Another important result of the authors' analysis is that no obvious factor appears to be responsible for women's lower scores. Unlike the impact of interactive engagement on student performance, "we haven't found a miracle that solves the gender gap," said McKagan. The authors cross-checked the results from studies investigating the potential impact of student background, their beliefs about physics, the teaching method used, their ingrained stereotypes about women's abilities, and the wording of test questions. Some studies – several of which were quite high-profile – demonstrated that one or more of these elements had a significant influence, but most were contradicted in other studies. One of the more promising findings is that women's poorer background preparation in physics may account for much of the gender gap, but those results have not been replicated outside of a single university and may be reflective of several underlying causes.
Such contradictory results suggest that gender differences in physics performance are a particularly thorny and complex issue. When a single study claims to have found a solution to gender differences in science, it should be treated with healthy skepticism. (Research on female performance in math and science more broadly have also met with contradictory results, though social factors – such as stereotypes – appear to contribute powerfully to gender gaps.)
While the gender gap on physics concept inventories remains an unsolved problem, the researchers suggest some take-home messages for instructors. One is that the use of interactive teaching techniques can improve student understanding for both genders. Another is simply to recognize that there is a gender gap on conceptual assessments and exams, and that addressing this gap will require creativity on the part of the instructor. Prior work suggests some strategies that an instructor may take (such as having students reflect on their values prior to a test), but it is important not to rely too heavily on any one technique. The authors call for researchers to devote additional attention to investigating the underlying causes of this gender gap and possible interventions.
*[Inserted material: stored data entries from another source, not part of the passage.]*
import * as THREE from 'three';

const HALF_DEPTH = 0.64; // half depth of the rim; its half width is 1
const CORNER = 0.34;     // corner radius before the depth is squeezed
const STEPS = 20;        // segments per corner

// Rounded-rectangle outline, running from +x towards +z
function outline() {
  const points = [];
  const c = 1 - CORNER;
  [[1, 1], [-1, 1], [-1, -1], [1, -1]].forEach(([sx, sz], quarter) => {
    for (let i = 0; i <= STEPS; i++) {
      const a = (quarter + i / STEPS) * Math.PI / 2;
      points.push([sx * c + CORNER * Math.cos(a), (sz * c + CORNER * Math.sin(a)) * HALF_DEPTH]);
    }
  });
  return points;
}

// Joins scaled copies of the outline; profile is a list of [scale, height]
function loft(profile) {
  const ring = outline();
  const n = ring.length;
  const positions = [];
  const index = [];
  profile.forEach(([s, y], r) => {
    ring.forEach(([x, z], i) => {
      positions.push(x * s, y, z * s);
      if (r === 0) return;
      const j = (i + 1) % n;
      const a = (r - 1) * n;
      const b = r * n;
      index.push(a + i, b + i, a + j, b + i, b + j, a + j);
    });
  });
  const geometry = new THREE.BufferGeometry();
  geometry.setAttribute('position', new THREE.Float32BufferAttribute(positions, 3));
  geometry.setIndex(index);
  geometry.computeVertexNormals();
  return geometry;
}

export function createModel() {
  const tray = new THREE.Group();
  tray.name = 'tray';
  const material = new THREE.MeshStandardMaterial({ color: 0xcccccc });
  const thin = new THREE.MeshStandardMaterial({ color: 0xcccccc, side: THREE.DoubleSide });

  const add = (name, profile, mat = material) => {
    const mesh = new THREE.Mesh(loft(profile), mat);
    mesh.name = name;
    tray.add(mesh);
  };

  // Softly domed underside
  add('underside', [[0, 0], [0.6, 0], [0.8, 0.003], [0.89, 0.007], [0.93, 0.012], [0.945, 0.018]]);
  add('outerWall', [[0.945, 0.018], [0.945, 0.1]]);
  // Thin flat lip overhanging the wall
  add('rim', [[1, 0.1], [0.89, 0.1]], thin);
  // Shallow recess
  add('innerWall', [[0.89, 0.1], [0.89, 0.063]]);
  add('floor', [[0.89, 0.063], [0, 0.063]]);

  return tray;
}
In a new synthesis of past work, researchers found that women consistently score lower than men on common assessments of conceptual understanding of physics. However, when examining the factors that may account for these differences (such as student background and test-taking strategies), no clear pattern emerged.